- ABOUT THIS TASK
Leaving out all images, return the entries below exactly.

- INPUT FOR THIS TASK
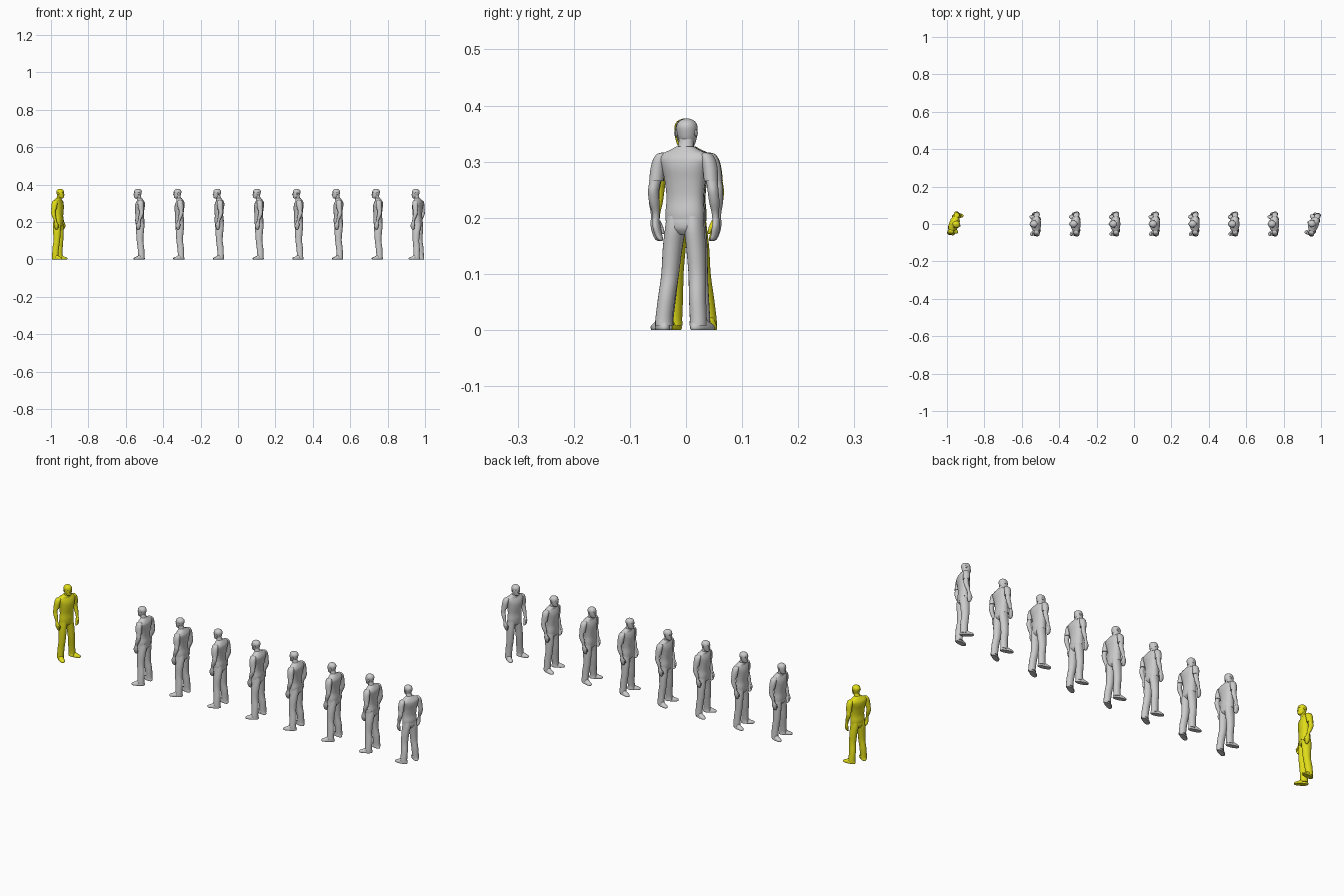
import bpy, bmesh, math
from mathutils import Matrix, Vector

SIDES, STEPS = 20, 4


def spline(a, b, c, d, t):
    return [0.5 * (2*q + (r-p)*t + (2*p-5*q+4*r-s)*t*t + (3*q-p-3*r+s)*t**3)
            for p, q, r, s in zip(a, b, c, d)]


def loft(rings, power=1.0, turn=0.0, pivot=(0, 0)):
    """Smooth tube through horizontal ellipses (x, y, z, radius_x, radius_y)."""
    fine = []
    for i in range(len(rings) - 1):
        a, d = rings[max(i-1, 0)], rings[min(i+2, len(rings)-1)]
        fine += [spline(a, rings[i], rings[i+1], d, k/STEPS) for k in range(STEPS)]
    fine.append(rings[-1])
    bm = bmesh.new()
    loops = []
    for x, y, z, rx, ry in fine:
        loop = []
        for k in range(SIDES):
            t = 2 * math.pi * k / SIDES
            c, s = math.cos(t), math.sin(t)
            loop.append(bm.verts.new((x + rx*math.copysign(abs(c)**power, c),
                                      y + ry*math.copysign(abs(s)**power, s), z)))
        loops.append(loop)
    for p, q in zip(loops, loops[1:]):
        for k in range(SIDES):
            j = (k + 1) % SIDES
            bm.faces.new((p[k], p[j], q[j], q[k]))
    bm.faces.new(loops[0])
    bm.faces.new(loops[-1])
    if turn:
        bmesh.ops.rotate(bm, verts=bm.verts, cent=(*pivot, 0),
                         matrix=Matrix.Rotation(math.radians(turn), 3, 'Z'))
    return bm


def ball(centre, size, tilt=0.0):
    bm = bmesh.new()
    m = (Matrix.Translation(Vector(centre)) @ Matrix.Rotation(math.radians(tilt), 4, 'Y')
         @ Matrix.Diagonal((*size, 1)))
    bmesh.ops.create_uvsphere(bm, u_segments=12, v_segments=8, radius=1, matrix=m)
    return bm


parts = {}


def store(name, bm):
    bmesh.ops.recalc_face_normals(bm, faces=bm.faces)
    me = bpy.data.meshes.new(name)
    bm.to_mesh(me)
    bm.free()
    me.shade_smooth()
    me.set_sharp_from_angle(angle=math.radians(50))
    parts[name] = me


# One standing person facing -x; the person's left is -y
# Head with nose and brow
store("head", loft([(-.013, 0, .3265, .006, .006), (-.012, 0, .330, .013, .011),
                    (-.008, 0, .339, .0175, .0155), (-.006, 0, .352, .020, .0183),
                    (-.005, 0, .363, .0205, .0185), (-.005, 0, .371, .0165, .015),
                    (-.005, 0, .3755, .009, .008), (-.005, 0, .377, .002, .002)]))
store("nose", loft([(-.025, 0, .3425, .003, .004), (-.026, 0, .345, .004, .0038),
                    (-.0245, 0, .351, .003, .0025), (-.0235, 0, .356, .002, .002)]))
store("brow", ball((-.0215, 0, .3575), (.005, .013, .003)))
store("neck", loft([(.005, 0, .312, .016, .018), (.002, 0, .325, .0135, .0145),
                    (-.001, 0, .335, .0125, .0135), (-.003, 0, .346, .0125, .0135)]))

# Shirt body
store("shirt", loft([(.005, 0, .194, .0235, .0355), (.005, 0, .210, .0245, .0355),
                     (.004, 0, .235, .0225, .034), (.004, 0, .265, .025, .037),
                     (.006, 0, .288, .0265, .042), (.008, 0, .304, .0235, .047),
                     (.008, 0, .314, .0185, .042), (.006, 0, .321, .0155, .027),
                     (.004, 0, .327, .013, .016)], .88))

# Trouser seat
store("trouser_seat", loft([(.008, 0, .170, .012, .012), (.007, 0, .180, .021, .029),
                            (.006, 0, .192, .0235, .034), (.005, 0, .204, .0225, .034)], .9))

for side, s in (("left", -1), ("right", 1)):
    store(side + "_ear", ball((-.001, s*.0185, .351), (.0045, .0025, .0065), 10))
    # Sleeve, bare arm and hand
    store(side + "_sleeve", loft([(.008, s*.040, .316, .005, .004), (.008, s*.0425, .313, .013, .0095),
                                  (.009, s*.046, .303, .0155, .0125), (.010, s*.0495, .288, .0155, .013),
                                  (.012, s*.052, .266, .0145, .0125)]))
    store(side + "_arm", loft([(.010, s*.051, .285, .012, .0105), (.013, s*.0545, .262, .0115, .010),
                               (.014, s*.0565, .247, .0115, .0095), (.009, s*.057, .228, .0105, .009),
                               (.003, s*.0565, .210, .0075, .0065), (.001, s*.0565, .200, .007, .006)]))
    store(side + "_hand", loft([(.001, s*.0565, .204, .006, .0055), (-.001, s*.057, .193, .0095, .006),
                                (-.002, s*.056, .182, .0115, .0065), (-.003, s*.0535, .171, .010, .006),
                                (-.003, s*.050, .162, .007, .005), (-.003, s*.048, .1585, .002, .002)]))
    store(side + "_thumb", loft([(-.005, s*.055, .195, .004, .004), (-.012, s*.052, .184, .004, .004),
                                 (-.013, s*.049, .174, .003, .003), (-.013, s*.048, .171, .001, .001)]))
    # Trouser leg and toed-out shoe
    y = .037 if s < 0 else .028
    store(side + "_trouser_leg", loft([
        (.006, s*.0165, .203, .021, .0165), (.007, s*.0185, .178, .0225, .0175),
        (.006, s*(.019 + (y-.019)*.25), .145, .0205, .017),
        (.006, s*(.019 + (y-.019)*.5), .100, .0175, .0155),
        (.011, s*(.019 + (y-.019)*.75), .060, .0175, .015),
        (.013, s*y, .022, .0165, .0150), (.013, s*y, .008, .0175, .0155)]))
    store(side + "_shoe", loft([
        (.001, s*y, 0, .030, .0115), (.001, s*y, .004, .0315, .0128),
        (.002, s*y, .009, .0295, .012), (.008, s*y, .015, .021, .0105),
        (.013, s*y, .023, .014, .010)], .85, 28 if s < 0 else -16, (.015, s*y)))

# Yellow material for the lone figure
yellow = bpy.data.materials.new("yellow")
yellow.diffuse_color = (.75, .72, .01, 1)


def place(label, x, turn, material=None):
    m = Matrix.Translation((x, 0, 0)) @ Matrix.Rotation(math.radians(turn), 4, 'Z')
    for name, me in parts.items():
        if material:
            me = me.copy()
            me.materials.append(material)
        ob = bpy.data.objects.new(label + "_" + name, me)
        ob.matrix_world = m
        bpy.context.collection.objects.link(ob)


# Row of grey people facing the yellow one; the last is turned a little
for i in range(8):
    place("row_person_%d" % (i + 1), -.53 + .2122 * i, -20 if i == 7 else 0)
place("facing_person", -.9555, 160, yellow)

- WRITTEN SOLUTION
import bpy, bmesh, math
from mathutils import Matrix, Vector

SIDES, STEPS = 20, 4


def spline(a, b, c, d, t):
    return [0.5 * (2*q + (r-p)*t + (2*p-5*q+4*r-s)*t*t + (3*q-p-3*r+s)*t**3)
            for p, q, r, s in zip(a, b, c, d)]


def loft(rings, power=1.0, turn=0.0, pivot=(0, 0)):
    """Smooth tube through horizontal ellipses (x, y, z, radius_x, radius_y)."""
    fine = []
    for i in range(len(rings) - 1):
        a, d = rings[max(i-1, 0)], rings[min(i+2, len(rings)-1)]
        fine += [spline(a, rings[i], rings[i+1], d, k/STEPS) for k in range(STEPS)]
    fine.append(rings[-1])
    bm = bmesh.new()
    loops = []
    for x, y, z, rx, ry in fine:
        loop = []
        for k in range(SIDES):
            t = 2 * math.pi * k / SIDES
            c, s = math.cos(t), math.sin(t)
            loop.append(bm.verts.new((x + rx*math.copysign(abs(c)**power, c),
                                      y + ry*math.copysign(abs(s)**power, s), z)))
        loops.append(loop)
    for p, q in zip(loops, loops[1:]):
        for k in range(SIDES):
            j = (k + 1) % SIDES
            bm.faces.new((p[k], p[j], q[j], q[k]))
    bm.faces.new(loops[0])
    bm.faces.new(loops[-1])
    if turn:
        bmesh.ops.rotate(bm, verts=bm.verts, cent=(*pivot, 0),
                         matrix=Matrix.Rotation(math.radians(turn), 3, 'Z'))
    return bm


def ball(centre, size, tilt=0.0):
    bm = bmesh.new()
    m = (Matrix.Translation(Vector(centre)) @ Matrix.Rotation(math.radians(tilt), 4, 'Y')
         @ Matrix.Diagonal((*size, 1)))
    bmesh.ops.create_uvsphere(bm, u_segments=12, v_segments=8, radius=1, matrix=m)
    return bm


parts = {}


def store(name, bm):
    bmesh.ops.recalc_face_normals(bm, faces=bm.faces)
    me = bpy.data.meshes.new(name)
    bm.to_mesh(me)
    bm.free()
    me.shade_smooth()
    me.set_sharp_from_angle(angle=math.radians(50))
    parts[name] = me


# One standing person facing -x; the person's left is -y
# Head with nose and brow
store("head", loft([(-.013, 0, .3265, .006, .006), (-.012, 0, .330, .013, .011),
                    (-.008, 0, .339, .0175, .0155), (-.006, 0, .352, .020, .0183),
                    (-.005, 0, .363, .0205, .0185), (-.005, 0, .371, .0165, .015),
                    (-.005, 0, .3755, .009, .008), (-.005, 0, .377, .002, .002)]))
store("nose", loft([(-.025, 0, .3425, .003, .004), (-.026, 0, .345, .004, .0038),
                    (-.0245, 0, .351, .003, .0025), (-.0235, 0, .356, .002, .002)]))
store("brow", ball((-.0215, 0, .3575), (.005, .013, .003)))
store("neck", loft([(.005, 0, .312, .016, .018), (.002, 0, .325, .0135, .0145),
                    (-.001, 0, .335, .0125, .0135), (-.003, 0, .346, .0125, .0135)]))

# Shirt body
store("shirt", loft([(.005, 0, .194, .0235, .0355), (.005, 0, .210, .0245, .0355),
                     (.004, 0, .235, .0225, .034), (.004, 0, .265, .025, .037),
                     (.006, 0, .288, .0265, .042), (.008, 0, .304, .0235, .047),
                     (.008, 0, .314, .0185, .042), (.006, 0, .321, .0155, .027),
                     (.004, 0, .327, .013, .016)], .88))

# Trouser seat
store("trouser_seat", loft([(.008, 0, .170, .012, .012), (.007, 0, .180, .021, .029),
                            (.006, 0, .192, .0235, .034), (.005, 0, .204, .0225, .034)], .9))

for side, s in (("left", -1), ("right", 1)):
    store(side + "_ear", ball((-.001, s*.0185, .351), (.0045, .0025, .0065), 10))
    # Sleeve, bare arm and hand
    store(side + "_sleeve", loft([(.008, s*.040, .316, .005, .004), (.008, s*.0425, .313, .013, .0095),
                                  (.009, s*.046, .303, .0155, .0125), (.010, s*.0495, .288, .0155, .013),
                                  (.012, s*.052, .266, .0145, .0125)]))
    store(side + "_arm", loft([(.010, s*.051, .285, .012, .0105), (.013, s*.0545, .262, .0115, .010),
                               (.014, s*.0565, .247, .0115, .0095), (.009, s*.057, .228, .0105, .009),
                               (.003, s*.0565, .210, .0075, .0065), (.001, s*.0565, .200, .007, .006)]))
    store(side + "_hand", loft([(.001, s*.0565, .204, .006, .0055), (-.001, s*.057, .193, .0095, .006),
                                (-.002, s*.056, .182, .0115, .0065), (-.003, s*.0535, .171, .010, .006),
                                (-.003, s*.050, .162, .007, .005), (-.003, s*.048, .1585, .002, .002)]))
    store(side + "_thumb", loft([(-.005, s*.055, .195, .004, .004), (-.012, s*.052, .184, .004, .004),
                                 (-.013, s*.049, .174, .003, .003), (-.013, s*.048, .171, .001, .001)]))
    # Trouser leg and toed-out shoe
    y = .037 if s < 0 else .028
    store(side + "_trouser_leg", loft([
        (.006, s*.0165, .203, .021, .0165), (.007, s*.0185, .178, .0225, .0175),
        (.006, s*(.019 + (y-.019)*.25), .145, .0205, .017),
        (.006, s*(.019 + (y-.019)*.5), .100, .0175, .0155),
        (.011, s*(.019 + (y-.019)*.75), .060, .0175, .015),
        (.013, s*y, .022, .0165, .0150), (.013, s*y, .008, .0175, .0155)]))
    store(side + "_shoe", loft([
        (.001, s*y, 0, .030, .0115), (.001, s*y, .004, .0315, .0128),
        (.002, s*y, .009, .0295, .012), (.008, s*y, .015, .021, .0105),
        (.013, s*y, .023, .014, .010)], .85, 28 if s < 0 else -16, (.015, s*y)))

# Yellow material for the lone figure
yellow = bpy.data.materials.new("yellow")
yellow.diffuse_color = (.75, .72, .01, 1)


def place(label, x, turn, material=None):
    m = Matrix.Translation((x, 0, 0)) @ Matrix.Rotation(math.radians(turn), 4, 'Z')
    for name, me in parts.items():
        if material:
            me = me.copy()
            me.materials.append(material)
        ob = bpy.data.objects.new(label + "_" + name, me)
        ob.matrix_world = m
        bpy.context.collection.objects.link(ob)


# Row of grey people facing the yellow one; the last is turned a little
for i in range(8):
    place("row_person_%d" % (i + 1), -.53 + .2122 * i, -20 if i == 7 else 0)
place("facing_person", -.9555, 160, yellow)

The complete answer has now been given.